“Hinei Lakachti Et HaLviim MiToch Bnei Yisrael,” “I have taken the Leviim from among Bnei Yisrael” (BeMidbar 3:12).
When the Leviim are selected, the Torah uses the language of MiToch, from among the Children of Israel. There are other similar verses, such as “Take the Leviim from among Bnei Israel and purify them” (8:6) and “They are given over… to Me from among the Children of Israel” (8:16). Rav Yosef Chaim Sonnenfeld explains that the Torah is teaching us that the Leviim are not a separate Jewish society, but rather full-fledged and embedded members of the Jewish community.
Rav Yosef Chaim goes on to explain that there is an allusion to this integration in the very word לויים. The letters of Yisrael are י' ש' ר' א' ל', or, writing out the names of these letters in full, יוד שין ריש אלף למד. The middle letters of these words are “ו י י ל מ,” the very letters that make up the word לויים. This alludes to the fact that the Levites truly come “from the middle (midst) of Israel!”
Yaakov Avinu blessed Levi and his descendents that they should be the teachers of Klal Yisrael. The successful teacher is not a simple disseminator of knowledge. Whether the subject is Torah or Chochmah, the successful teacher is embedded within the community.

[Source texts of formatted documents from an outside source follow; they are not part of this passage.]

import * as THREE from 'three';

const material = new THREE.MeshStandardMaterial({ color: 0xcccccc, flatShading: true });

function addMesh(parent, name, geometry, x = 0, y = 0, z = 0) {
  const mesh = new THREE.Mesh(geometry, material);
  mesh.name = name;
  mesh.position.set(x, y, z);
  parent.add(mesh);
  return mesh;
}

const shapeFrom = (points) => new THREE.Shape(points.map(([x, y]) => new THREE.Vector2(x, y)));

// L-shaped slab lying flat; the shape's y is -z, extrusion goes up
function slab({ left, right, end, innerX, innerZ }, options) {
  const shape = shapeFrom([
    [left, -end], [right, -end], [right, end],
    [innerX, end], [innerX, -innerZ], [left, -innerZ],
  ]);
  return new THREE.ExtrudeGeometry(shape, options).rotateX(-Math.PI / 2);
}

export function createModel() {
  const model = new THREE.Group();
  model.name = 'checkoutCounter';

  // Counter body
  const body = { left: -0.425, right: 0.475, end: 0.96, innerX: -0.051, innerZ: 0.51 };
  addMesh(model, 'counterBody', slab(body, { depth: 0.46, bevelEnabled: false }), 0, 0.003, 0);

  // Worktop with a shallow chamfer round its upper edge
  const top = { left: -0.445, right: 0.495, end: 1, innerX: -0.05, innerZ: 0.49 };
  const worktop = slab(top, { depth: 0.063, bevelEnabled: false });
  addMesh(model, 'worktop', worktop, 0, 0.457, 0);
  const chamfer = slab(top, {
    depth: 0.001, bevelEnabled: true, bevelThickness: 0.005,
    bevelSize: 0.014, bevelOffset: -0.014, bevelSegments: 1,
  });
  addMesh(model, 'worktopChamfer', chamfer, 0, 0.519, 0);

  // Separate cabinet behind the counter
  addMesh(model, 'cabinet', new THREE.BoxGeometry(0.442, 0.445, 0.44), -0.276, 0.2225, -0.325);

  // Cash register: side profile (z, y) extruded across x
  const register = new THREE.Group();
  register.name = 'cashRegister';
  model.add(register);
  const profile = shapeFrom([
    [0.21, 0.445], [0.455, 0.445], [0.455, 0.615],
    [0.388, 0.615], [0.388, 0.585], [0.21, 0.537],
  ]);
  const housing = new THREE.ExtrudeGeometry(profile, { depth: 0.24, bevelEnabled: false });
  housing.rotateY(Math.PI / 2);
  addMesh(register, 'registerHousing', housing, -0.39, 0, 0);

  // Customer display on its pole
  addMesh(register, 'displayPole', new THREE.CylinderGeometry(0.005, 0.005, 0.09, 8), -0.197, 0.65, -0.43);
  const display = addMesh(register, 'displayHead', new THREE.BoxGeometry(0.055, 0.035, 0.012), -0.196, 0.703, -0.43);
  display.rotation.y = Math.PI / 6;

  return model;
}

A successful Yeshiva high school teacher can have a far-reaching impact, often extending long after graduation. I taught at two universities before coming to TABC. With a few exceptions, the relationship between a professor and his students is for the most part proper and does not extend much beyond the university. In the Yeshiva world, I find the connection often continues long after graduation. Indeed, Rabbi Jachter and I are trying to find a way to attend the upcoming weddings of two alumni who are getting married on the same date. It is this closeness which sets the Yeshiva teacher apart from those who teach in other institutions and helps make the profession so rewarding.